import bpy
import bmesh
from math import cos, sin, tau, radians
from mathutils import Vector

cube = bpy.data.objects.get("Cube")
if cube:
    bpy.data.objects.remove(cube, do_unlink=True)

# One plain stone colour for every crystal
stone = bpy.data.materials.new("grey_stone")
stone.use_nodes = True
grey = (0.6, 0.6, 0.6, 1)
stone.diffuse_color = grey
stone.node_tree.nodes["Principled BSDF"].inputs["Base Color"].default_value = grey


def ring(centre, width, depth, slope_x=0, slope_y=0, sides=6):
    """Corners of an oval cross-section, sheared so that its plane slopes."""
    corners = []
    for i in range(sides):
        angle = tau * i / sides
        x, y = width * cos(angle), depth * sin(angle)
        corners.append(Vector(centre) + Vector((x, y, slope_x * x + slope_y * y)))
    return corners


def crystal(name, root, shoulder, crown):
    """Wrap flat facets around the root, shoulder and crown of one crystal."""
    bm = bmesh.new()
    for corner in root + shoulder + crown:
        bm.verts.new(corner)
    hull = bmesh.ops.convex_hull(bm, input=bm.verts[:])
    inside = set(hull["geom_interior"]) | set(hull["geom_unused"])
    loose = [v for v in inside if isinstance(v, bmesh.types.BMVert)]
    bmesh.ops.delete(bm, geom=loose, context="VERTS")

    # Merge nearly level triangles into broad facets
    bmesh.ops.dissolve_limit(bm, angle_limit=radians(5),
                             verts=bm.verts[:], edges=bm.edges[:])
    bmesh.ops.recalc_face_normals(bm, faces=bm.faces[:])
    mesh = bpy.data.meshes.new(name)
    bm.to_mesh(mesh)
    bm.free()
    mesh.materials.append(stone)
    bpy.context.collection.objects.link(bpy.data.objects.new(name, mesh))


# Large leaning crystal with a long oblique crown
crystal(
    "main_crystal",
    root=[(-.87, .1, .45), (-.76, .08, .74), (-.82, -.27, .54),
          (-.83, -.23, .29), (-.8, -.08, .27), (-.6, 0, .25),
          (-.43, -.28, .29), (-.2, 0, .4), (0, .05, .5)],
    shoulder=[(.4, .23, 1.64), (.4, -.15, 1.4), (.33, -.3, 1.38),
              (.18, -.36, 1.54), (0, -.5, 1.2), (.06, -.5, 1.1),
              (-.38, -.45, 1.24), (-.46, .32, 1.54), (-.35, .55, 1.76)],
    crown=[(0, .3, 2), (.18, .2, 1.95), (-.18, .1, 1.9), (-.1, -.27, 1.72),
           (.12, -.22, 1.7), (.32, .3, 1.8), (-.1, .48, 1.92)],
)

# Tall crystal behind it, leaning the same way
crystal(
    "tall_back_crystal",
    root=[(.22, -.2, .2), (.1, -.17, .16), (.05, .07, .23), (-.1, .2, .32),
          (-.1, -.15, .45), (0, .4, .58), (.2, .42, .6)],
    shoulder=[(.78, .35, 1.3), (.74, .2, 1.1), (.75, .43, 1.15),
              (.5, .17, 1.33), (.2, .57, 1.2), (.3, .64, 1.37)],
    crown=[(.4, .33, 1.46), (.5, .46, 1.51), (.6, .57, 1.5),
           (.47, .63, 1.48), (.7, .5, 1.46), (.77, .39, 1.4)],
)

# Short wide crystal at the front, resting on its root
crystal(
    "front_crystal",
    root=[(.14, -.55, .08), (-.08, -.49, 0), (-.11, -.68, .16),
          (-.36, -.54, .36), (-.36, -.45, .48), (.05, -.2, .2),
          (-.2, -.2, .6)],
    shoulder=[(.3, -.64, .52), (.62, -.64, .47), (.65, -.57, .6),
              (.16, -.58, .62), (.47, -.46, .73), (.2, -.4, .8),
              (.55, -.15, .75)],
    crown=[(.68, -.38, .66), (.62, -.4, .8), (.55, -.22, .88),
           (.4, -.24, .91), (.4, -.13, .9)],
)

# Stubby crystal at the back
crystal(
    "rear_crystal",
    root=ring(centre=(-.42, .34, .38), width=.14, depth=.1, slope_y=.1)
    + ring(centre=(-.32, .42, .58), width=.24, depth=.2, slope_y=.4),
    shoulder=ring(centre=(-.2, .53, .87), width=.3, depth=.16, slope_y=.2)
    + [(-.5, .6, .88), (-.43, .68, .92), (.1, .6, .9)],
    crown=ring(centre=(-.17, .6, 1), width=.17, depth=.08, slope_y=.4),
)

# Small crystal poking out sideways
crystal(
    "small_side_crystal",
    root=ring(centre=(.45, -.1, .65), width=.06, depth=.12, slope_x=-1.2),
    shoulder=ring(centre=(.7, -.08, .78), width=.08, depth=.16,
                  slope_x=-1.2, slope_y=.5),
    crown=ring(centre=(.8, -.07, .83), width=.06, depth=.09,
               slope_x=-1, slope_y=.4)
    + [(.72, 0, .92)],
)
________________________
Which lines in the records above contain the word "facets"? Copy each one.

    """Wrap flat facets around the root, shoulder and crown of one crystal."""
    # Merge nearly level triangles into broad facets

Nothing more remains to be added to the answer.